Battling the attack
I have found out from my own experience that although one can’t stop the onset of paralysis, one does have the power to regulate one’s thoughts in order to avert the imminent panic. Deep breathing is the best way of calming yourself, even as you tell yourself that this is a harmless illusion. These days, I use this technique to pull myself out of the experience which gets over in 10-15 seconds.
Pulkit echoes the same thought. “The first step is to relax, not fight the paralysis and accept it by telling yourself that it is not dreadful. This will transform the negative emotion into a positive one and will relax the mind. This state can then take the person into an enriching fantasy or lucid dreaming,” he adds.

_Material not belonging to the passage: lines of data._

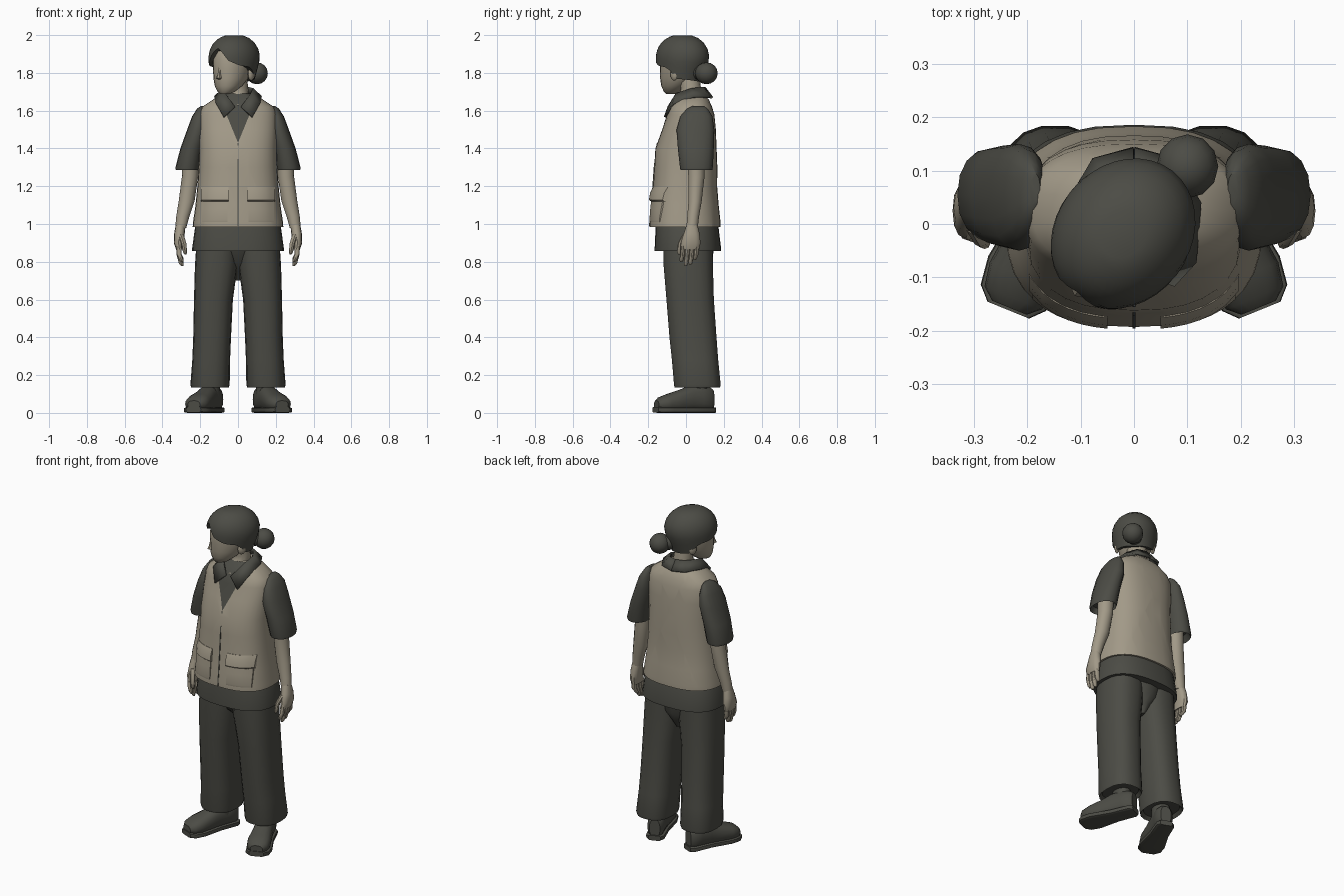
import bpy, bmesh, math
from mathutils import Vector, Matrix


def material(name, rgb):
    m = bpy.data.materials.new(name)
    m.diffuse_color = (*rgb, 1)
    return m


DARK = material("dark olive grey", (0.072, 0.072, 0.06))
BEIGE = material("warm beige", (0.36, 0.32, 0.245))


def finish(name, bm, mats, mirror=False):
    bmesh.ops.recalc_face_normals(bm, faces=bm.faces)
    me = bpy.data.meshes.new(name)
    bm.to_mesh(me)
    bm.free()
    for m in mats:
        me.materials.append(m)
    ob = bpy.data.objects.new(name, me)
    bpy.context.collection.objects.link(ob)
    if mirror:
        mod = ob.modifiers.new("mirror", 'MIRROR')
        mod.use_mirror_merge = False
    return ob


def skin_rings(bm, rings):
    """Bridge closed rings of points and cap both ends."""
    vs = [[bm.verts.new(p) for p in r] for r in rings]
    n = len(vs[0])
    for a, b in zip(vs, vs[1:]):
        for i in range(n):
            j = (i + 1) % n
            bm.faces.new((a[i], a[j], b[j], b[i]))
    bm.faces.new(vs[0])
    bm.faces.new(vs[-1])


def oval(cx, cy, z, rx, ry, n, p):
    pts = []
    for i in range(n):
        a = 2 * math.pi * i / n
        c, s = math.cos(a), math.sin(a)
        pts.append(Vector((cx + rx * math.copysign(abs(c) ** (2 / p), c),
                           cy + ry * math.copysign(abs(s) ** (2 / p), s), z)))
    return pts


def loft(name, rings, mat, n=20, p=2.2, mirror=False, mtx=None):
    bm = bmesh.new()
    skin_rings(bm, [oval(*r, n, p) for r in rings])
    if mtx:
        bm.transform(mtx)
    return finish(name, bm, [mat], mirror)


def ball(name, loc, radii, mat, seg=12, mtx=Matrix()):
    bm = bmesh.new()
    bmesh.ops.create_uvsphere(bm, u_segments=seg, v_segments=8, radius=1)
    bm.transform(mtx @ Matrix.Translation(loc) @ Matrix.Diagonal((*radii, 1)))
    return finish(name, bm, [mat])


# Vest body, with the shirt opening cut in as a V
VEST = [(0, -.005, .985, .24, .188), (0, -.005, 1.01, .238, .188), (0, -.005, 1.1, .225, .178),
        (0, -.005, 1.2, .215, .17), (0, -.001, 1.3, .208, .167), (0, 0, 1.4, .205, .162),
        (0, .016, 1.5, .208, .142), (0, .025, 1.58, .205, .125), (0, .025, 1.62, .19, .113),
        (0, .03, 1.66, .13, .09), (0, .03, 1.69, .075, .06)]
VP = 2.5
bm = bmesh.new()
skin_rings(bm, [oval(*r, 32, VP) for r in VEST])
for s in (1, -1):
    bmesh.ops.bisect_plane(bm, geom=bm.verts[:] + bm.edges[:] + bm.faces[:],
                           plane_co=(0, 0, 1.43), plane_no=(1, 0, -.41 * s))
for f in bm.faces:
    c = f.calc_center_median()
    if c.y < .02 and abs(c.x) < .41 * (c.z - 1.43):
        f.material_index = 1
finish("vest", bm, [BEIGE, DARK])


def vest_y(x, z):
    """Front surface of the vest."""
    for a, b in zip(VEST, VEST[1:]):
        if a[2] <= z <= b[2]:
            t = (z - a[2]) / (b[2] - a[2])
            _, cy, _, rx, ry = [u + (v - u) * t for u, v in zip(a, b)]
            return cy - ry * max(0, 1 - abs(x / rx) ** VP) ** (1 / VP)


def vest_plate(name, x0, x1, rows, mat, mirror=False):
    """Raised panel following the vest; rows are (z, offset)."""
    bm = bmesh.new()
    n = 7
    grid = []
    for z, off in rows:
        xs = [x0 + (x1 - x0) * i / (n - 1) for i in range(n)]
        front = [Vector((x, vest_y(x, z) - off, z)) for x in xs]
        back = [Vector((x, vest_y(x, z) + .012, z)) for x in reversed(xs)]
        grid.append(front + back)
    skin_rings(bm, grid)
    return finish(name, bm, [mat], mirror)


vest_plate("pocket_flap", .05, .197, [(1.12, .006), (1.128, .017), (1.165, .014), (1.195, .002)], BEIGE, True)
vest_plate("pocket_pouch", .055, .19, [(1.01, .001), (1.02, .004), (1.08, .006), (1.14, .005)], BEIGE, True)
vest_plate("front_opening", -.003, .003, [(.99, .003), (1.1, .003), (1.2, .003), (1.3, .003), (1.43, .003)], DARK)

# Shirt hem, sleeves and collar
loft("shirt_hem", [(0, .01, .858, .243, .176), (0, .01, .87, .243, .176), (0, .005, 1.0, .225, .165),
                   (0, 0, 1.05, .2, .15)], DARK, 28, 2.5)
loft("sleeve", [(.258, .052, 1.32, .05, .07), (.268, .055, 1.285, .061, .084), (.267, .055, 1.3, .064, .087),
                (.245, .052, 1.4, .06, .095), (.215, .05, 1.5, .054, .1), (.203, .055, 1.57, .04, .085),
                (.193, .06, 1.61, .024, .055), (.186, .065, 1.625, .01, .03)], DARK, 16, 2.2, True)
top = [(.016, -.092, 1.62), (.066, -.05, 1.69), (.078, .03, 1.715), (.048, .085, 1.722), (0, .098, 1.722)]
low = [(.075, -.112, 1.565), (.115, -.068, 1.635), (.122, .04, 1.672), (.075, .12, 1.672), (0, .14, 1.668)]
bm = bmesh.new()
tv, lv = [[bm.verts.new(p) for p in row] for row in (top, low)]
for i in range(4):
    bm.faces.new((tv[i], tv[i + 1], lv[i + 1], lv[i]))
collar = finish("collar", bm, [DARK], True)
sol = collar.modifiers.new("thickness", 'SOLIDIFY')
sol.thickness, sol.offset = .012, 0

# Neck with the open skin triangle below the throat
loft("neck", [(0, -.03, 1.59, .012, .055), (0, -.015, 1.63, .04, .068), (0, .025, 1.68, .058, .058),
              (0, .025, 1.72, .054, .054), (-.01, .01, 1.80, .055, .06)], BEIGE, 16, 2)

# Forearms and hands
loft("arm", [(.25, .055, 1.34, .045, .046), (.254, .055, 1.25, .043, .044), (.272, .048, 1.12, .042, .036),
             (.292, .038, 1.04, .035, .032), (.303, .032, .98, .029, .031)], BEIGE, 14, 2, True)
loft("palm", [(.303, .032, 1.0, .026, .028), (.31, .03, .95, .028, .042), (.315, .025, .9, .025, .052),
              (.31, .02, .865, .018, .05)], BEIGE, 12, 2.3, True)
for i, tip in enumerate((.80, .778, .785, .81)):
    y = -.014 + i * .024
    loft("finger", [(.313, y, .89, .015, .013), (.312, y - .004, .84, .014, .0125),
                    (.3, y - .01, tip + .01, .012, .011), (.296, y - .011, tip, .006, .006)], BEIGE, 8, 2, True)
loft("thumb", [(.303, .0, .945, .015, .018), (.288, -.028, .90, .014, .015),
               (.28, -.036, .85, .011, .011), (.278, -.036, .838, .005, .005)], BEIGE, 8, 2, True)

# Trousers
loft("trouser_leg", [(.148, .06, .155, .085, .105), (.148, .06, .135, .1, .122), (.148, .06, .15, .104, .125),
                     (.142, .048, .28, .1, .124), (.137, .037, .4, .1, .126), (.13, .022, .6, .103, .127),
                     (.115, .012, .78, .113, .132), (.11, .01, .9, .11, .132)], DARK, 18, 2.5, True)
loft("trouser_seat", [(0, .05, .7, .012, .035), (0, .045, .75, .045, .07), (0, .03, .8, .1, .11),
                      (0, .015, .9, .15, .135)], DARK, 16, 2.2)

# Shoes: sections run from heel to toe, turned outward
heel = Vector((.115, .135, 0))
d = Vector((.118, -.29, 0)).normalized()
side = Vector((-d.y, d.x, 0))
mtx = Matrix(((side.x, 0, d.x, heel.x), (side.y, 0, d.y, heel.y), (0, 1, 0, 0), (0, 0, 0, 1)))
loft("shoe_upper", [(0, .07, -.005, .03, .055), (0, .072, .015, .046, .066), (0, .08, .06, .05, .07),
                    (0, .078, .12, .052, .07), (0, .063, .18, .058, .06), (0, .053, .25, .066, .048),
                    (0, .048, .295, .058, .036), (0, .043, .315, .035, .022)],
     DARK, 16, 2.4, True, mtx)
loft("shoe_sole", [(0, .015, -.012, .035, .015), (0, .015, .01, .052, .015), (0, .015, .12, .054, .015),
                   (0, .015, .24, .073, .015), (0, .015, .295, .066, .015), (0, .017, .32, .042, .015)],
     DARK, 16, 5, True, mtx)
loft("ankle", [(.14, .06, .08, .045, .055), (.14, .06, .2, .045, .06)], DARK, 12, 2, True)

# Head, turned to one side
turn = Matrix.Translation((-.02, -.018, 0)) @ Matrix.Rotation(math.radians(-38), 4, 'Z')
loft("head", [(0, -.08, 1.688, .022, .022), (0, -.068, 1.7, .045, .045), (0, -.05, 1.73, .068, .075),
              (0, -.03, 1.77, .083, .1), (0, -.018, 1.82, .092, .112), (0, -.008, 1.87, .096, .122),
              (0, 0, 1.93, .09, .11), (0, 0, 1.97, .04, .05)], BEIGE, 18, 2.1, False, turn)
loft("nose", [(0, -.122, 1.765, .008, .008), (0, -.13, 1.772, .016, .018), (0, -.126, 1.79, .011, .014),
              (0, -.122, 1.83, .006, .008)], BEIGE, 8, 2, False, turn)
for s in (1, -1):
    ball("ear", (.098 * s, .02, 1.793), (.014, .024, .034), BEIGE, 10, turn)

# Hair: cap whose lower edge rises to a parting at the forehead
EDGE = [(0, 1.925), (12, 1.91), (30, 1.86), (55, 1.835), (85, 1.825), (110, 1.765), (180, 1.75)]
N = 36


def hairline(deg):
    for (a, za), (b, zb) in zip(EDGE, EDGE[1:]):
        if a <= deg <= b:
            return za + (zb - za) * (deg - a) / (b - a)


def hair_point(i, t, inset=1):
    deg = 360 * i / N
    a = math.radians(deg)
    behind = (1 - math.cos(a)) / 2
    z = 1.995 + (hairline(min(deg, 360 - deg)) - 1.995) * t
    if z > 1.87:
        k = (1 - (min(.13, z - 1.87) / .13) ** 2.2) ** (1 / 2.2)
    else:
        k = 1 - behind * 2.6 * (1.87 - z) ** 1.05
    k *= inset
    return (.127 * k * math.sin(a), -.15 * k * math.cos(a), z)


bm = bmesh.new()
levels = [(t, 1) for t in (0, .06, .16, .3, .45, .6, .75, .88, 1)] + [(.98, .8)]
skin_rings(bm, [[hair_point(i, t, k) for i in range(N)] for t, k in levels])
bm.transform(turn @ Matrix.Translation((0, 0, .004)))
finish("hair", bm, [DARK])
ball("hair_bun", (.1, .108, 1.798), (.058, .06, .058), DARK, 12)
ball("hair_bun_tie", (.062, .075, 1.805), (.045, .045, .045), DARK, 10)

# Smooth shading with crisp hems
bpy.ops.object.select_all(action='SELECT')
bpy.context.view_layer.objects.active = collar
bpy.ops.object.shade_smooth_by_angle(angle=math.radians(40))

There are other coping strategies too which help in lowering the duration and intensity of the experience. Refrain from sleeping on your back as that can collapse the airways in your throat and deprive the lungs of oxygen, allowing only small spurts of oxygen intake. I remember waking up on my back through all the episodes I have had. Another way to break away from the experience is to make small movements like wriggling your toe. This sets your body free from paralysis and gets you back in control of it. However, the most effective way to deal with sleep paralysis is to get a clear understanding of it, and develop your own effective ways of waking yourself. It is also important to be reassured that many other people have it, and that you are not the lone sufferer.
Turning evil into fun
Frankly speaking, there is no sureshot way to put an end to sleep paralysis. It is one of those things that one learns to live with. And if one experiences sleep paralysis on a frequent basis, he might like to make most of the opportunity and enter the fascinating world of lucid dreaming. Lucid dreaming is a state where the person is aware that he is dreaming and actively manoeuvres his dreams in order to see what he wants to.
During sleep paralysis 95 per cent of the stage is set to start with lucid dreaming. Your body is deeply relaxed while the mind is awake. If you can master the initial paranoia, you could move into lucid dreaming without much effort. Lucid dreaming unlocks a whole new world of fascinating scenarios and untouched places. These dreams help you explore your creative pinnacle and work as inspirations in your real world.
So, the next time you find yourself paralysed in your sleep, say a cheery ‘hi’ to that shadowy figure staring at you, and lose yourself in the fascinating world of lucid dreams. And oh, good night!